Why people like Ronnie Cook are unsung heroes who deserve admiration and respect – Steve Cardownie
Carers who look after loved ones suffering from long-term serious conditions are worthy of the highest praise, writes Steve Cardownie.
For Ronnie Cook and Vicky Davidson it was love at first sight, although they didn’t know at the time that they were the victims of a set-up orchestrated by their mothers, who were determined that they should meet. Two so-called ‘spare’ seats on the bus outing to Blackpool on the September weekend in 1959 was all that it took and nature did the rest. From that day on, they were inseparable, getting married in 1962 and living happily together until Vicky’s untimely death six years ago yesterday.
Vicky was diagnosed with multiple sclerosis (MS) in 1988 and was looked after with love and devotion by Ronnie until the end.
Ronnie told me that Vicky worked as a hairdresser at Charles Baty in Comely Bank and he ran Hume Radio on Leith Walk, which he later purchased, and that hardly a cross word passed between them throughout their marriage. Vicky never complained about her condition and was determined to enjoy herself, despite the MS taking hold and becoming increasingly debilitating. Her daughter, Susan, and son, David, did whatever they could to ensure that their mother’s quality of life was all that it could be, including helping to fulfil one of Vicky’s ambitions.
One night, when she was enjoying her favourite whisky and lemonade, she mentioned that she had seen a microlight passing above and that she would dearly love to take to the air in one, soaring like a bird over the Lothians, taking in the scenery.
So, with the assistance of the staff at Leuchie House in North Berwick (where Vicky received respite care) she took to the skies just a few short years before she passed on.
Well looked after by dedicated staff
Ronnie told me that, although he never gave it a second thought, he could understand how carers sometimes felt isolated and emotionally drained during this difficult time, watching a loved-one gradually succumbing to a degenerative disease and the strain that it could cause.
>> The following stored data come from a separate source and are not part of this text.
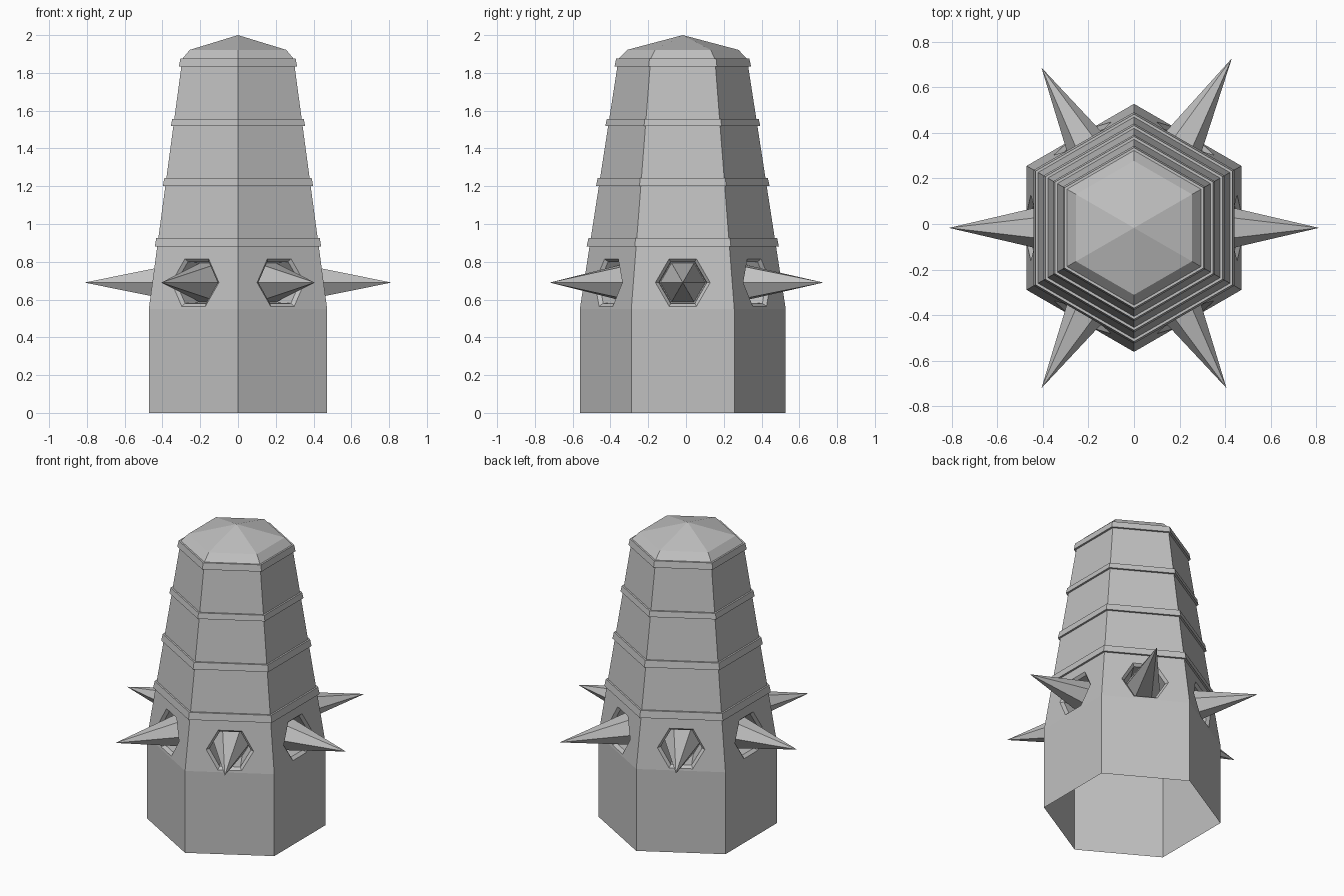
import bpy, bmesh, math
from mathutils import Vector

cube = bpy.data.objects.get("Cube")
if cube:
    bpy.data.objects.remove(cube, do_unlink=True)

CY = -0.017           # the tower sits slightly off centre because of one longer spike
SPIKE_Z = 0.69
COS30 = math.cos(math.radians(30))

stone = bpy.data.materials.new("grey stone")
stone.use_nodes = True
stone.diffuse_color = (0.53, 0.53, 0.53, 1)
stone.node_tree.nodes["Principled BSDF"].inputs["Base Color"].default_value = (0.53, 0.53, 0.53, 1)


def finish(name, bm):
    bmesh.ops.remove_doubles(bm, verts=bm.verts, dist=0.0005)
    mesh = bpy.data.meshes.new(name)
    bm.to_mesh(mesh)
    bm.free()
    mesh.materials.append(stone)
    obj = bpy.data.objects.new(name, mesh)
    obj.location = (0, CY, 0)
    bpy.context.collection.objects.link(obj)


def ring(bm, apothem, z):
    """Horizontal hexagon with corners at front and back."""
    r = apothem / COS30
    return [bm.verts.new((r * math.cos(math.radians(a)), r * math.sin(math.radians(a)), z))
            for a in range(-30, 330, 60)]


def side_hexagon(bm, angle, radius, reach):
    """Upright hexagon facing outward; reach(z) gives the distance from the axis."""
    out = Vector((math.cos(angle), math.sin(angle), 0))
    side = Vector((-out.y, out.x, 0))
    verts = []
    for i in range(6):
        t = math.radians(60 * i)
        z = SPIKE_Z + radius * math.sin(t)
        verts.append(bm.verts.new(out * reach(z) + side * radius * math.cos(t) + Vector((0, 0, z))))
    return verts


def bridge(bm, lower, upper):
    for i in range(6):
        j = (i + 1) % 6
        bm.faces.new((lower[i], lower[j], upper[j], upper[i]))


def wall(z):
    """Apothem of the sloping wall at height z."""
    return 0.472 - 0.134 * (z - 0.55)


# Tower wall: base, pierced course, then bands and tapering courses
bm = bmesh.new()
base, shoulder, course_top = ring(bm, 0.472, 0), ring(bm, 0.472, 0.55), ring(bm, wall(0.88), 0.88)
bridge(bm, base, shoulder)

# Pierced course with a bevelled hexagonal socket in each side
for i in range(6):
    j = (i + 1) % 6
    angle = math.radians(60 * i)
    bl, br, tr, tl = shoulder[i], shoulder[j], course_top[j], course_top[i]
    h = side_hexagon(bm, angle, 0.145, wall)
    # side +1 runs toward the next corner (j)
    bm.faces.new((tl, h[2], h[1], tr))
    bm.faces.new((bl, br, h[5], h[4]))
    bm.faces.new((br, tr, h[1], h[0], h[5]))
    bm.faces.new((tl, bl, h[4], h[3], h[2]))
    lip = side_hexagon(bm, angle, 0.127, lambda z: wall(z) - 0.018)
    back = side_hexagon(bm, angle, 0.122, lambda z: 0.30)
    bridge(bm, h, lip)
    bridge(bm, lip, back)
    bm.faces.new(back)

previous = course_top
for bottom, top in ((0.88, 0.926), (1.2, 1.244), (1.52, 1.557), (1.833, 1.875)):
    if bottom > 0.88:
        under = ring(bm, wall(bottom), bottom)
        bridge(bm, previous, under)
        previous = under
    for apothem, z in ((wall(bottom) + 0.013, bottom), (wall(top) + 0.011, top), (wall(top), top)):
        level = ring(bm, apothem, z)
        bridge(bm, previous, level)
        previous = level

# Bevelled cap with a shallow point
rim = ring(bm, 0.255, 1.922)
bridge(bm, previous, rim)
tip = bm.verts.new((0, 0, 2.0))
for i in range(6):
    bm.faces.new((rim[i], rim[(i + 1) % 6], tip))
bmesh.ops.recalc_face_normals(bm, faces=bm.faces)
finish("tower_wall", bm)

# Spikes standing in the sockets; the rear left one is longer
for i, name in enumerate(("left", "rear_left", "rear_right", "right", "front_right", "front_left")):
    angle = math.radians(60 * i)
    length = 0.86 if name == "rear_left" else 0.813
    bm = bmesh.new()
    foot = side_hexagon(bm, angle, 0.119, lambda z: 0.302)
    point = bm.verts.new((length * math.cos(angle), length * math.sin(angle), SPIKE_Z))
    for k in range(6):
        bm.faces.new((foot[k], foot[(k + 1) % 6], point))
    bm.faces.new(foot)
    bmesh.ops.recalc_face_normals(bm, faces=bm.faces)
    finish("spike_" + name, bm)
He was full of praise for the NHS and the care that it provided, as well as heaping praise on the staff at Leuchie House.
A Category A listed building, this three-storey mansion situated in spacious grounds, offering short breaks with expert care for people with MS (and other long term conditions), was launched as an independent charity in 2011 after The MS Society decided to close it. A high-profile Save Leuchie campaign was ultimately successful, allowing it to continue to provide top quality care and attention.
Its entry in the VisitScotland website states: “We specialise in offering respite breaks for people with long-term conditions, with 24-hour care, fun activities and outings, and home-made food in a beautiful country house. We specialise in breaks for people with multiple sclerosis, Parkinson’s, motor neurone disease, cerebral palsy, the effects of stroke and spinal injuries, and other long-term conditions. Because we are specialists at what we do, you can be confident you’ll receive expert, personalised care, 24 hours a day.”
Vicky thoroughly enjoyed her breaks there and the family could rest, safe in the knowledge that she was being well looked after and entertained by the dedicated staff.
Ronnie often listens to Vicky’s favourite song, Up on the Roof by The Drifters, reminiscing about his time with her and not regretting a single second from when they first ‘accidentally’ met until she was rushed into hospital, never to return to the family home after 51 years of blissful marriage.
Carers like Ronnie devote themselves to the wellbeing of others, loved ones, family members or friends, unstintingly putting others before themselves and should be recognised as unsung heroes deserving of our admiration and respect.